"dominant lead in the smartphone business"
1) dominant lead can be measured in various ways, the magnitude of the lead is important because smartphone business and technology business in general is a fast changing business, one lead classified as 'dominant' may be 'less dominant' in a few months, or after a major event.
2)smartphone business is not a formally defined term. Therefore, the statistics from various sources based on that term might cause confusion. Also, the smartphone business overlaps with other businesses such as hand held computer, mp3 players, video camcorders, other small mobile appliances/devices, therefore, any change in those other areas might encroach on the 'dominant player' in the smartphone business (my understanding is phone plus other email/messaging/multimedia capabilities).

"Laggards will be in trouble, as few developers will want to expend precious resources to create software that has limited market potential."
3) This is debatable, because the amount of resource put into software application development on each of the mentioned platforms is different. Each requires different programming languages. In the case of the palm pre, it supports the easier and faster development cycle. Also, the palm pre applications can be developed using tools on various desktop platforms. Lastly, the palm pre can leverage the many existing web applications (front ends) enterprises have. I.e. Porting (to and from the palm pre), as well as developing is easier. Palm pre bodes well against other 'layers' such as yahoo's 'kiosk' or j2me that allows only integration within the sandbox/layer.

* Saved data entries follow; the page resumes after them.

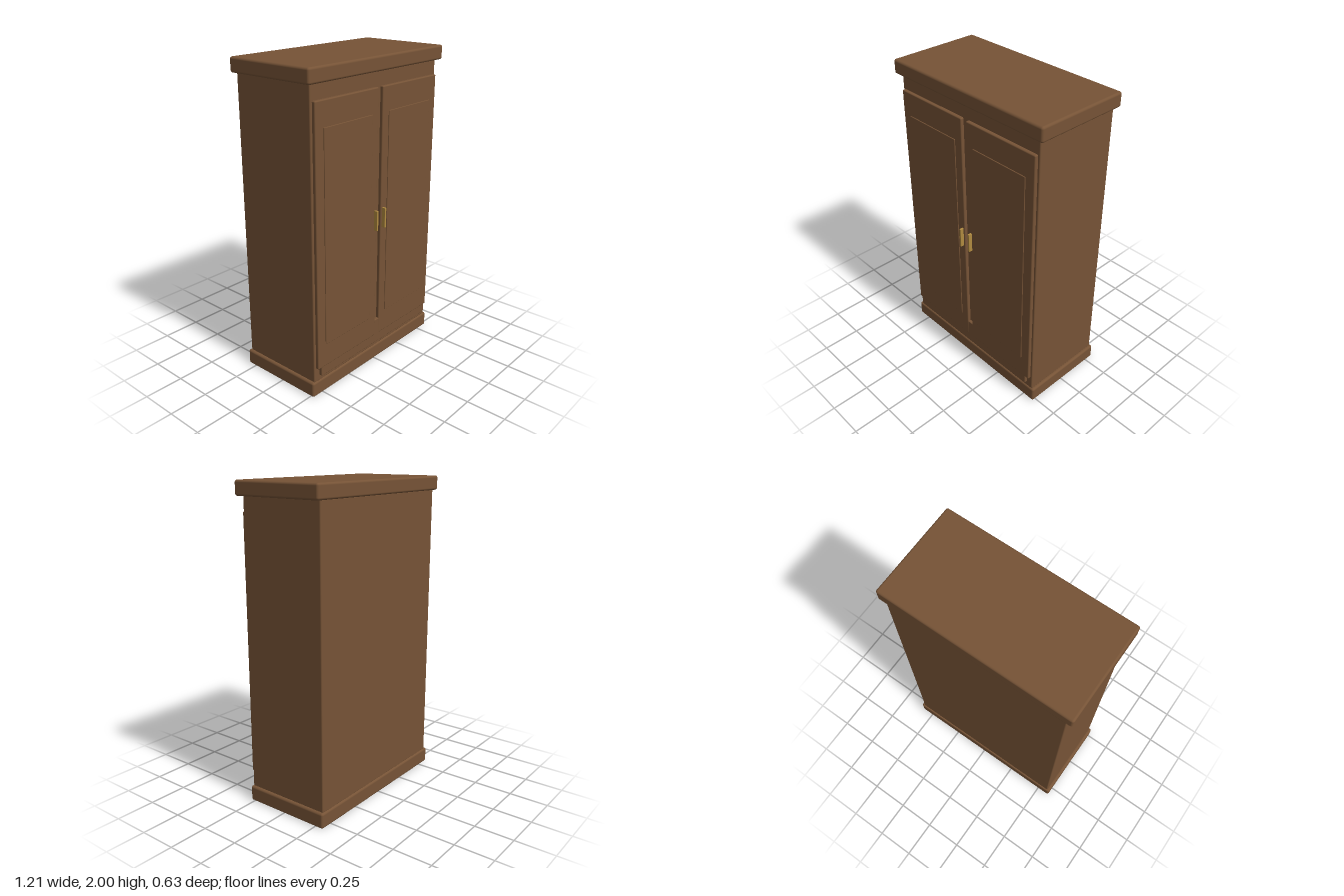
import * as THREE from 'three';
import { RoundedBoxGeometry } from 'three/addons/geometries/RoundedBoxGeometry.js';

const wood = new THREE.MeshStandardMaterial({ color: 0x765336 });
const brass = new THREE.MeshStandardMaterial({ color: 0xb08a40 });

// Box given by its limits on each axis, with softly rounded edges when radius > 0
function block(name, [x0, x1], [y0, y1], [z0, z1], radius, material = wood) {
  const size = [x1 - x0, y1 - y0, z1 - z0];
  const geometry = radius > 0
    ? new RoundedBoxGeometry(...size, 3, radius)
    : new THREE.BoxGeometry(...size);
  const mesh = new THREE.Mesh(geometry, material);
  mesh.name = name;
  mesh.position.set((x0 + x1) / 2, (y0 + y1) / 2, (z0 + z1) / 2);
  return mesh;
}

// Door leaf with its raised panel and pull handle; side is +1 (left) or -1 (right)
function door(side) {
  const group = new THREE.Group();
  group.name = side > 0 ? 'leftDoor' : 'rightDoor';
  const span = (a, b) => (side > 0 ? [a, b] : [-b, -a]);
  group.add(
    block('doorLeaf', span(0.02, 0.555), [0.19, 1.82], [0.25, 0.291], 0.007),
    block('doorPanel', span(0.077, 0.49), [0.34, 1.67], [0.27, 0.296], 0.003),
    block('handle', span(0.032, 0.045), [0.94, 1.07], [0.285, 0.315], 0.002, brass)
  );
  return group;
}

export function createModel() {
  const model = new THREE.Group();
  model.name = 'wardrobe';
  model.add(
    block('plinth', [-0.588, 0.588], [0, 0.1], [-0.31, 0.277], 0.014),
    block('carcass', [-0.57, 0.57], [0.095, 1.915], [-0.3, 0.27], 0.008),
    block('cornice', [-0.607, 0.607], [1.91, 2], [-0.315, 0.3], 0.014),
    // Low front board, its upper part tucked behind the doors
    block('drawerFront', [-0.525, 0.525], [0.13, 0.3], [0.25, 0.289], 0.006)
  );
  for (const side of [1, -1]) model.add(door(side));
  return model;
}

4) As suggested earlier, apple's lead is being challenged by new comers. One should look forward, account for forward looking events, such as any unique qualities that the new comers bring to the market, as opposed to clinging to old and lagging stats based on old events and attributes of the competitors.

"phenomenon affected Apple in the late 1980s and early 1990s"
5) The smartphone industry is not necessariliy going to repeat the development of the desktop industry. 5a) They are both computers, but there are differences such as mobility, and hardware 'accessories' or components such as gps/sensors/touchscreen, all of which affect the buyers' decision when they consider the pool of alternatives. Buyers will base their buying decision on the unique features of the whole of smartphone as a mobile platform, which includes hardware features, software, design, and network. 5b) Also since the Mac/PC world of the 80s-90s, lots of other events have happened, connectivity is more pervasuive especially on mobile devices (see RIMM's Q1F2010 Q&A also).